*Activity*
Collect from the data below each line with "math".

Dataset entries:
----------

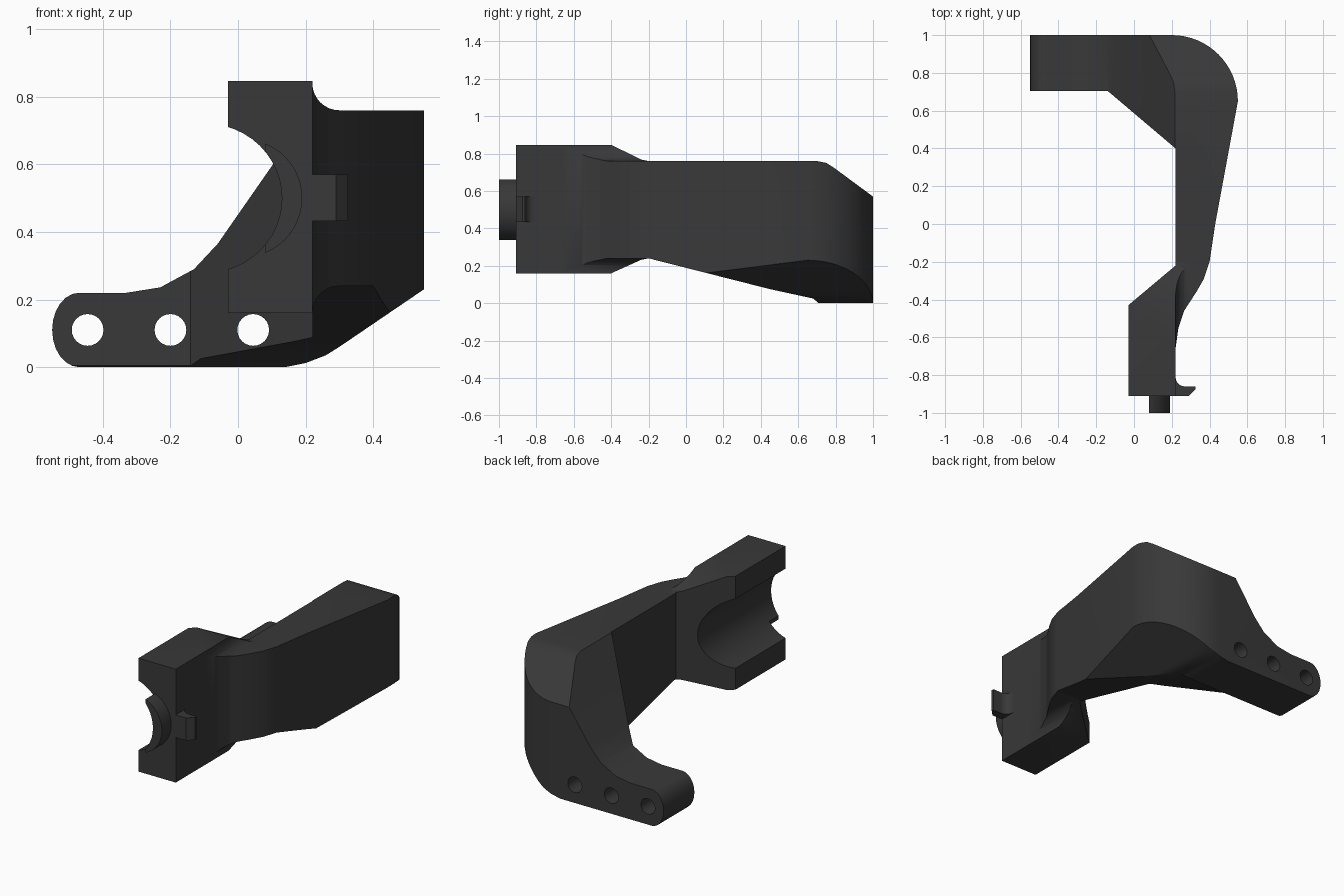
import bpy, bmesh, math

default = bpy.data.objects.get("Cube")
if default:
    bpy.data.objects.remove(default, do_unlink=True)

black = bpy.data.materials.new("black_plastic")
black.use_nodes = True
black.diffuse_color = (0.04, 0.04, 0.04, 1)
black.node_tree.nodes["Principled BSDF"].inputs["Base Color"].default_value = (0.04, 0.04, 0.04, 1)


def arc(cx, cy, rx, ry, start, end, n=10):
    """Points on an elliptical arc, angles in degrees."""
    steps = [math.radians(start + (end - start) * i / n) for i in range(n + 1)]
    return [(cx + rx * math.cos(a), cy + ry * math.sin(a)) for a in steps]


def prism(name, outline, axis, low, high):
    """Extrude a 2D outline along the given axis."""
    place = {
        "x": lambda u, v, w: (w, u, v),
        "y": lambda u, v, w: (u, w, v),
        "z": lambda u, v, w: (u, v, w),
    }[axis]
    bm = bmesh.new()
    base = bm.faces.new([bm.verts.new(place(u, v, low)) for u, v in outline])
    grown = bmesh.ops.extrude_face_region(bm, geom=[base])["geom"]
    moved = [g for g in grown if isinstance(g, bmesh.types.BMVert)]
    bmesh.ops.translate(bm, verts=moved, vec=place(0, 0, high - low))
    bmesh.ops.recalc_face_normals(bm, faces=bm.faces)
    mesh = bpy.data.meshes.new(name)
    bm.to_mesh(mesh)
    bm.free()
    mesh.materials.append(black)
    obj = bpy.data.objects.new(name, mesh)
    bpy.context.collection.objects.link(obj)
    return obj


def combine(target, other, operation):
    """Apply a boolean and discard the helper."""
    mod = target.modifiers.new("cut", "BOOLEAN")
    mod.operation = operation
    mod.solver = "EXACT"
    mod.object = other
    bpy.context.view_layer.objects.active = target
    bpy.ops.object.modifier_apply(modifier=mod.name)
    bpy.data.objects.remove(other, do_unlink=True)


def box(name, x0, x1, y0, y1, z0, z1):
    return prism(name, [(x0, y0), (x1, y0), (x1, y1), (x0, y1)], "z", z0, z1)


JOIN = -0.2

# Bent arm: plan outline trimmed by its front and side outlines
body_plan = [(0.22, JOIN), (0.22, 0.4), (-0.14, 0.705), (-0.55, 0.705), (-0.55, 1)]
body_plan += arc(0.2, 0.65, 0.35, 0.35, 90, 0, 16) + [(0.43, 0), (0.4, JOIN)]
bracket = prism("bracket_body", body_plan, "z", -0.1, 1)

front_outline = arc(-0.47, 0.11, 0.08, 0.11, 270, 90, 12)
front_outline += [(-0.33, 0.22), (-0.23, 0.236), (-0.13, 0.29), (-0.06, 0.365),
                  (0.1, 0.595), (0.22, 0.765), (0.6, 0.765), (0.6, 0.264),
                  (0.3, 0.06), (0.26, 0.035), (0.2, 0.012), (0.14, 0)]
combine(bracket, prism("front_trim", front_outline, "y", -2, 2), "INTERSECT")

side_outline = [(-0.5, 0.24), (JOIN, 0.24), (0.45, 0.075), (0.68, 0.025), (0.71, 0),
                (1.1, 0), (1.1, 0.5), (1, 0.57), (0.79, 0.725), (0.75, 0.75),
                (0.7, 0.76), (-0.5, 0.76)]
combine(bracket, prism("side_trim", side_outline, "x", -2, 2), "INTERSECT")

# Mounting holes through the foot
for x in (-0.445, -0.2, 0.045):
    hole = prism("hole_cutter", arc(x, 0.11, 0.047, 0.047, 0, 345, 23), "y", 0.45, 1.2)
    combine(bracket, hole, "DIFFERENCE")

# Clamp head, tapering into the arm
head_plan = [(-0.03, -0.91), (0.22, -0.91), (0.22, -0.66), (0.235, -0.55), (0.265, -0.46),
             (0.33, -0.36), (0.37, -0.29), (0.4, JOIN), (0.4, JOIN + 0.004),
             (0.22, JOIN + 0.004), (0.22, -0.22), (-0.03, -0.43)]
head = prism("clamp_head", head_plan, "z", 0, 1)
head_side = [(-1, 0.16), (-0.4, 0.16), (-0.24, 0.232), (JOIN, 0.24), (0, 0.24),
             (0, 0.76), (JOIN, 0.76), (-0.24, 0.768), (-0.4, 0.847), (-1, 0.847)]
combine(head, prism("head_side_trim", head_side, "x", -1, 1), "INTERSECT")
head_front = [(-0.1, 0.1), (0.22, 0.1)] + arc(0.3, 0.16, 0.08, 0.08, 180, 90, 8)
head_front += [(0.6, 0.24), (0.6, 0.76)] + arc(0.3, 0.84, 0.08, 0.08, 270, 180, 8)
head_front += [(0.22, 0.9), (-0.1, 0.9)]
combine(head, prism("head_front_trim", head_front, "y", -2, 1), "INTERSECT")


def bore():
    return prism("bore_cutter", arc(-0.095, 0.5, 0.225, 0.22, 0, 352.5, 47), "y", -1.5, 0)


combine(head, bore(), "DIFFERENCE")

# Crescent lip on the front of the head
lip = prism("front_lip", arc(0.016, 0.5, 0.174, 0.174, 0, 352.5, 47), "y", -1, -0.9)
combine(lip, bore(), "DIFFERENCE")
combine(lip, box("lip_trim", 0.08, 0.4, -1.2, 0, 0, 1), "INTERSECT")

# Small hooked tab on the outer side
tab_plan = [(0.2, -0.91), (0.29, -0.91), (0.325, -0.875), (0.325, -0.86)]
tab_plan += arc(0.27, -0.81, 0.05, 0.05, 270, 180, 6) + [(0.2, -0.81)]
tab = prism("side_tab", tab_plan, "z", 0.433, 0.57)

# Smooth the rounded faces, keep the edges crisp
for part in (bracket, head, lip, tab):
    bpy.ops.object.select_all(action="DESELECT")
    part.select_set(True)
    bpy.context.view_layer.objects.active = part
    bpy.ops.object.shade_smooth_by_angle(angle=math.radians(30))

----------

*Solution*
import bpy, bmesh, math
    steps = [math.radians(start + (end - start) * i / n) for i in range(n + 1)]
    return [(cx + rx * math.cos(a), cy + ry * math.sin(a)) for a in steps]
    bpy.ops.object.shade_smooth_by_angle(angle=math.radians(30))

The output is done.